**What this task involves:** Find the string "Vector" in the entries and copy each line that has it.

[Saved entries]
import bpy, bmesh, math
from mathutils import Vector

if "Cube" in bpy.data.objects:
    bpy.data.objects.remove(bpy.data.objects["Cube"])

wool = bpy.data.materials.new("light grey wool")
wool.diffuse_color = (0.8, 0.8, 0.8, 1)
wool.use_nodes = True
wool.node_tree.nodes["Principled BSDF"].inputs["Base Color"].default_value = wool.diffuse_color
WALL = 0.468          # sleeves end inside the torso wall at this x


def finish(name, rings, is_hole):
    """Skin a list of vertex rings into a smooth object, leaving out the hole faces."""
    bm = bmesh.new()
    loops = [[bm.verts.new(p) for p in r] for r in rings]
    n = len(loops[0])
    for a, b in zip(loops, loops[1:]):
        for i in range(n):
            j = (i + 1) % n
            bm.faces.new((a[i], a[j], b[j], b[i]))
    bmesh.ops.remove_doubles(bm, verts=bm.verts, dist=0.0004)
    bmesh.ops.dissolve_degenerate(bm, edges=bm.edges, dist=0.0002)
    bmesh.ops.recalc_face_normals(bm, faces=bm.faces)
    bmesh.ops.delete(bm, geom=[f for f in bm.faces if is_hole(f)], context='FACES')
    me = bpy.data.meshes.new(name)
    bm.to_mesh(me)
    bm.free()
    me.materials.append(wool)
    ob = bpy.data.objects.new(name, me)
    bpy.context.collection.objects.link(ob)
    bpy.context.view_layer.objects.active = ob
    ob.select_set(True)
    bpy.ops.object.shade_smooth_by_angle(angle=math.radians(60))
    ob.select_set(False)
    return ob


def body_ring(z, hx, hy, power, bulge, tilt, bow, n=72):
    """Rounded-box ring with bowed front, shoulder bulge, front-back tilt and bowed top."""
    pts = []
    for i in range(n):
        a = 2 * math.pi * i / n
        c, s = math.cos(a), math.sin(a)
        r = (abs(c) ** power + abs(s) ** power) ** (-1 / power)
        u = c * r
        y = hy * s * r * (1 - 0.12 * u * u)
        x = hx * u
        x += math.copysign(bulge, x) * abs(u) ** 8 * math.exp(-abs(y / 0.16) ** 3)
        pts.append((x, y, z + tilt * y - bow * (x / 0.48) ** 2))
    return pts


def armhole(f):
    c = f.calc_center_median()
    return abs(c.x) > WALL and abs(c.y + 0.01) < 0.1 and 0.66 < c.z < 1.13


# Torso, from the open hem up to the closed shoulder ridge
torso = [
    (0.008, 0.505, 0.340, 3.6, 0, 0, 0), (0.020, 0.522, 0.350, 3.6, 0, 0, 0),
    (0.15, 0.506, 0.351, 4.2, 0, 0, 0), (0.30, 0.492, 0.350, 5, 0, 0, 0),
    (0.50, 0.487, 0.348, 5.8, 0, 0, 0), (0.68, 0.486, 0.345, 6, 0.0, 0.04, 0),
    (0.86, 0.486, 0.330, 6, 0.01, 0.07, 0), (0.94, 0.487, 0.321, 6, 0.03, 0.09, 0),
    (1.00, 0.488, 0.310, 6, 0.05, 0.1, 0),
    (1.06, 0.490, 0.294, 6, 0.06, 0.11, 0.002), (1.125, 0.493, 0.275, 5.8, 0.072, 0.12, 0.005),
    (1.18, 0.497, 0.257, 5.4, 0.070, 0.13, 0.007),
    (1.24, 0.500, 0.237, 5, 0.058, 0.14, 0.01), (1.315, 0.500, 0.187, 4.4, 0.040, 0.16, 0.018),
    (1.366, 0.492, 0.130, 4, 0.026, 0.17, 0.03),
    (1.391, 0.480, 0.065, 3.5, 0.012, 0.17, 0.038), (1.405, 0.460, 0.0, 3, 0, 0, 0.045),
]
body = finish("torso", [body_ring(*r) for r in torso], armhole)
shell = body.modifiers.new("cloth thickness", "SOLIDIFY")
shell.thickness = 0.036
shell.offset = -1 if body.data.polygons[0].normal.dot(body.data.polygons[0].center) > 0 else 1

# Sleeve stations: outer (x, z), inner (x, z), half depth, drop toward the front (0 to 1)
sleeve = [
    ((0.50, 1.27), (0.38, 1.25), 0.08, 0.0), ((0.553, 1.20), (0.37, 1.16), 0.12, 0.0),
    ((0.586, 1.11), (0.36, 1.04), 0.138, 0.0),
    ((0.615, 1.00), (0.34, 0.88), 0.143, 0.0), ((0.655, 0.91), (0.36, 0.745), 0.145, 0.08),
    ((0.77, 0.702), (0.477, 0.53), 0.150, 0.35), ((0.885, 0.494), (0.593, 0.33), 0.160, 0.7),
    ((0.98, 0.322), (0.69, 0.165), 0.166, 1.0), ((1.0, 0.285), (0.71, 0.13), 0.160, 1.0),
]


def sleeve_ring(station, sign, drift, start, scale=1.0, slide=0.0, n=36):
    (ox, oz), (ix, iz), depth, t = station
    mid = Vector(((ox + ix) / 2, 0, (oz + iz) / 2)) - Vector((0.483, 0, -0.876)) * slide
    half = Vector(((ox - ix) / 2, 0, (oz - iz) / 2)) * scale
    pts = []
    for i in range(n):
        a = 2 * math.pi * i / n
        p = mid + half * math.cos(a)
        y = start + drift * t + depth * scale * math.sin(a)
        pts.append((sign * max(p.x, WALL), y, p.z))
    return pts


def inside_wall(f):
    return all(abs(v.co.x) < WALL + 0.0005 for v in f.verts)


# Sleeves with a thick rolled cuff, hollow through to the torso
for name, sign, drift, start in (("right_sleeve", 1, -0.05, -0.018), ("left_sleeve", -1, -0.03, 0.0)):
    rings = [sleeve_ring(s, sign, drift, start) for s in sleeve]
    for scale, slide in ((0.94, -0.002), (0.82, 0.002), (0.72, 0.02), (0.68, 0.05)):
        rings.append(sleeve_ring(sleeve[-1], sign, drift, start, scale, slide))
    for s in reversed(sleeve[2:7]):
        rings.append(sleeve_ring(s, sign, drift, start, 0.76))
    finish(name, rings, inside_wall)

...

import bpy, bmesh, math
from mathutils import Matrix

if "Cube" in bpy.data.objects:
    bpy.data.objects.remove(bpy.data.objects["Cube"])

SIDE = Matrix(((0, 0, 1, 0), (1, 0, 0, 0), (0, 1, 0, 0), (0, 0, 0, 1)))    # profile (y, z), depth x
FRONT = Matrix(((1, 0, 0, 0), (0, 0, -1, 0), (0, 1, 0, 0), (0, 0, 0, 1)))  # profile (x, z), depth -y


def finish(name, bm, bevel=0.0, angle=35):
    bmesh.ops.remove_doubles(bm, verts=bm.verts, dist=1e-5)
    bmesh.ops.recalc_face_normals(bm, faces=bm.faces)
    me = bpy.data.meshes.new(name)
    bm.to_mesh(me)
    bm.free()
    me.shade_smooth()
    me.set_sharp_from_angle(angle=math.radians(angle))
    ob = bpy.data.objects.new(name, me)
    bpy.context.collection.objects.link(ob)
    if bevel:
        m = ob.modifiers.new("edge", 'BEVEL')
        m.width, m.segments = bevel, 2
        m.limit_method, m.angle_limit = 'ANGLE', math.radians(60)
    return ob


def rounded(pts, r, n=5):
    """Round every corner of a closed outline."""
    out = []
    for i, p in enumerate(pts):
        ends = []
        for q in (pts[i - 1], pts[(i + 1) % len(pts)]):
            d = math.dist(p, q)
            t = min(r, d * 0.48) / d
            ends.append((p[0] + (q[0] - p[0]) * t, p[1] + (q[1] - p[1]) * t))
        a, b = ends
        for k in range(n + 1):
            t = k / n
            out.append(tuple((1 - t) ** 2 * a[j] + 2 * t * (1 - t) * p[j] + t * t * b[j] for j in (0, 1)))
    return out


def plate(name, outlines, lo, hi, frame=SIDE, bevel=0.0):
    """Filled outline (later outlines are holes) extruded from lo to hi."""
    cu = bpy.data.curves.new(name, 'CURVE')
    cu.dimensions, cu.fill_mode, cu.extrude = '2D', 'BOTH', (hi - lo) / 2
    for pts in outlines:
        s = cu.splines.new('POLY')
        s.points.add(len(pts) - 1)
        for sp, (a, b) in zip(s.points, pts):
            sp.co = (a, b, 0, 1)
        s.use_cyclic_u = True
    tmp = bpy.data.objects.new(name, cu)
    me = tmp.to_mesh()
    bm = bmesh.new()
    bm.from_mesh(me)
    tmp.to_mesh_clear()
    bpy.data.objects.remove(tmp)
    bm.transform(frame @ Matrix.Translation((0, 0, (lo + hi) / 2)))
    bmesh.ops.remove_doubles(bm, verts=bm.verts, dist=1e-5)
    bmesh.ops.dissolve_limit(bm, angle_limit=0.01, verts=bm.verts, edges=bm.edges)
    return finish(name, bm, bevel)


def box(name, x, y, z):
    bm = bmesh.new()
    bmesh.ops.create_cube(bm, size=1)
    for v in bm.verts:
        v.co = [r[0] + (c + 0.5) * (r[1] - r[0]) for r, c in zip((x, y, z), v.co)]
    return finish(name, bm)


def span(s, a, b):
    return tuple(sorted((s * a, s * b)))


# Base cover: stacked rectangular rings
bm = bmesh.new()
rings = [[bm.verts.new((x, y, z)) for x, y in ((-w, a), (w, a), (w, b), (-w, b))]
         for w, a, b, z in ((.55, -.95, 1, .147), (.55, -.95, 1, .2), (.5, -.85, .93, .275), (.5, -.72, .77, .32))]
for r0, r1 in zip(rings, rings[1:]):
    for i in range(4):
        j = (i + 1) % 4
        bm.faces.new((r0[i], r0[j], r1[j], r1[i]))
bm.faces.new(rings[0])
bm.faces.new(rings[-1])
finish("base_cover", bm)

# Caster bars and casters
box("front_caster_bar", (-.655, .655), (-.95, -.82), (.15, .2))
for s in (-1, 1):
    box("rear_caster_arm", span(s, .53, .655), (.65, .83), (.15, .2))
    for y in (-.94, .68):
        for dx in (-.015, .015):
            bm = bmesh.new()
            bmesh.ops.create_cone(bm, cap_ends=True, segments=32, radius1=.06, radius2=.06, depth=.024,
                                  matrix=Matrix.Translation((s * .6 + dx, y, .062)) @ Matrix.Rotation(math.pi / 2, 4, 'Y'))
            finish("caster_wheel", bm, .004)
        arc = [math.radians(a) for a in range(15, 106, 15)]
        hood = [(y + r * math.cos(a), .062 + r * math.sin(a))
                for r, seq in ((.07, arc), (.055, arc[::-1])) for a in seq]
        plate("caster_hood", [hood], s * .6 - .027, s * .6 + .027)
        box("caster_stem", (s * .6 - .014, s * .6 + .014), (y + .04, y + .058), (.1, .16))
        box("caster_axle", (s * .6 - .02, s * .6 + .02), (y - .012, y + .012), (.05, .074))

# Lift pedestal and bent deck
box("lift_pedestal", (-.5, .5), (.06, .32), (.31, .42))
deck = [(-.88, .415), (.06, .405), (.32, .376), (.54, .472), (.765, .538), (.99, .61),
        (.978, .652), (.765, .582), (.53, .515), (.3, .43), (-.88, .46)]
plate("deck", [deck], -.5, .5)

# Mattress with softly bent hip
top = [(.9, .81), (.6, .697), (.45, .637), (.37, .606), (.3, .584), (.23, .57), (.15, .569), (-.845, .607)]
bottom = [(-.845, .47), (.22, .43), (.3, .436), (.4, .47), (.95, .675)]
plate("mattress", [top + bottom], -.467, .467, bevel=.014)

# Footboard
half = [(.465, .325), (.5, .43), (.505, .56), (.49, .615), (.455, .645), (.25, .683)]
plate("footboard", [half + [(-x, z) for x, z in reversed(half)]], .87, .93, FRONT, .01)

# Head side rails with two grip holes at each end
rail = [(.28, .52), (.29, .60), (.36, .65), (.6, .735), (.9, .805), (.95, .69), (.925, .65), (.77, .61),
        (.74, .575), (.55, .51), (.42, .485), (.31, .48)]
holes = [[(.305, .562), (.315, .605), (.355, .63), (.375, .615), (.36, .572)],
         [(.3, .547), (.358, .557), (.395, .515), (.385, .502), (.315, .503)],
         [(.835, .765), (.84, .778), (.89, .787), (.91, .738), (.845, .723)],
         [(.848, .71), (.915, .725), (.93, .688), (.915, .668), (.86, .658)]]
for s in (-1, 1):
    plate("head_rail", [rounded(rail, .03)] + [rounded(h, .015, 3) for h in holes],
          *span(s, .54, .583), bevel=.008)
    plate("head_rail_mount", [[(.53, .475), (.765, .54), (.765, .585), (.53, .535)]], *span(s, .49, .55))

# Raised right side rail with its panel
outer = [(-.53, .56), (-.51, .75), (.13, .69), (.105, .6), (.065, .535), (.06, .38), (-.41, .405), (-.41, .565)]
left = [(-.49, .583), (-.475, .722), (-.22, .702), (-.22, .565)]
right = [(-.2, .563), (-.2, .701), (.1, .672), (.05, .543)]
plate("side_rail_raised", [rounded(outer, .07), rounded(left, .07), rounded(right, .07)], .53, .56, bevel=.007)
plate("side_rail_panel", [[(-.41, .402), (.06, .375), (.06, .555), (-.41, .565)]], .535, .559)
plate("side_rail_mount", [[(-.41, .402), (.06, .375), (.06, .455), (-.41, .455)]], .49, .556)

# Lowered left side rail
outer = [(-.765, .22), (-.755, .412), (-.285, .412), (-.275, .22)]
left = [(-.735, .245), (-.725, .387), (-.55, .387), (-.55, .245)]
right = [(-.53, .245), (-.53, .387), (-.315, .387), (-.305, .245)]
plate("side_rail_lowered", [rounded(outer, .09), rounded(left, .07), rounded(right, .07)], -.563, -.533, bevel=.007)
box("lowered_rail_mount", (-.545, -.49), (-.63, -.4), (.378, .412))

**Response below:**
from mathutils import Vector
    mid = Vector(((ox + ix) / 2, 0, (oz + iz) / 2)) - Vector((0.483, 0, -0.876)) * slide
    half = Vector(((ox - ix) / 2, 0, (oz - iz) / 2)) * scale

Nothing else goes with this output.